Advertisements, Facebook updates, and emergency push notifications are just some of ways officials have tried to unite New Zealanders against Covid-19.
However after a number of people broke isolation rules before testing positive for Covid-19, some say those messages are not reaching the right communities.
Te Paati Māori co-leader Debbie Ngarewa-Packer said some rangatahi had told her the health messages are too long and are not landing on the right channels.
She said rangatahi across the board were saying they could not relate to the messages.
"Because they're actually not seeing anyone that is their age group, that they can affiliate with."
TK from Ngāruawāhia High School in Waikato said the government was doing a good job getting information out there.
He had seen a few advertisments on Youtube, but said communication was not always clear.
"Maybe just be a bit more explicit, just do something so that in high schools they could talk about it more maybe," he said.
"Or just to like really give a run down on the different requirements for the levels and stuff..."
Papatoetoe High School in Auckland was at the center of the latest outbreak, and its head girl Rhonda Nguyen said the school had been working hard to provide everyone with the most up-to-date information.
"Every single time there was a new update we would get like, an email, a Facebook update so we were well informed."
Nguyen had also seen Instagram advertisements from the government, but said she and others mostly relied on information from schools.
In response to criticism from some linked to Papatoetoe about confusing messaging, Director-General of Health Ashley Bloomfield said it had been clear.

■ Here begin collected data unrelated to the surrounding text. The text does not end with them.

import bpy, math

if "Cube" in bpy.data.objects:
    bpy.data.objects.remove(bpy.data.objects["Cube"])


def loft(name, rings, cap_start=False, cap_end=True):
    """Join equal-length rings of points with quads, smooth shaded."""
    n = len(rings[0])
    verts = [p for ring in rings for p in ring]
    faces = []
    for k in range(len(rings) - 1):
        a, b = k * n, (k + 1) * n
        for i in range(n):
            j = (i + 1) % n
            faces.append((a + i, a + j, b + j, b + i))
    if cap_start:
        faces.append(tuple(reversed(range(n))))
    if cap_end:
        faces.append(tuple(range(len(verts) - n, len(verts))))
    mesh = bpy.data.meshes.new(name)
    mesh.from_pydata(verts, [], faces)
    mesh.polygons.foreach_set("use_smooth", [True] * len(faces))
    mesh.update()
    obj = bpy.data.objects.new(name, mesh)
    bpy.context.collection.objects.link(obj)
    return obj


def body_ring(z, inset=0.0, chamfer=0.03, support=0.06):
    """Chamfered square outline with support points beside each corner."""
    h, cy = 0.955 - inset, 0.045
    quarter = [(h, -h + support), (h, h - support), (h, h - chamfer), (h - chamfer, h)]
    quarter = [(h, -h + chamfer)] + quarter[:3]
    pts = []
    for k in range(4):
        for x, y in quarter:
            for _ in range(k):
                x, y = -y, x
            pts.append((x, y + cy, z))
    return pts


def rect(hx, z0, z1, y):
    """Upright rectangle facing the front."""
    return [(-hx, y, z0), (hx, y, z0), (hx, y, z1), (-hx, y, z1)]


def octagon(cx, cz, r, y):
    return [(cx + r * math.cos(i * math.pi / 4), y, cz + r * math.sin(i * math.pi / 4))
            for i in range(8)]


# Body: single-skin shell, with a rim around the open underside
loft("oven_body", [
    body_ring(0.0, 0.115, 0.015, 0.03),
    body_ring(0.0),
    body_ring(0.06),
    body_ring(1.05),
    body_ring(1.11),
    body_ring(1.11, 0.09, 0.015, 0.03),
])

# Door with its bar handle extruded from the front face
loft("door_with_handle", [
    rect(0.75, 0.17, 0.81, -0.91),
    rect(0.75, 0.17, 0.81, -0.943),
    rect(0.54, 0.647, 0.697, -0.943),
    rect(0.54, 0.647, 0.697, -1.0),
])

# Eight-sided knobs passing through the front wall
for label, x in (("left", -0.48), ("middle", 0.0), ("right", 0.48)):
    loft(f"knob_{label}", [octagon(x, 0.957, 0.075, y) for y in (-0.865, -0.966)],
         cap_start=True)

"I think we were very clear about what the message was to the school," he said.
"And I think we can point to the fact that over 98 percent of students had a test...before they return to school last Monday.
"So I think it was very clear what the message was to the school community and what the expectation was, in fact the requirement was on students."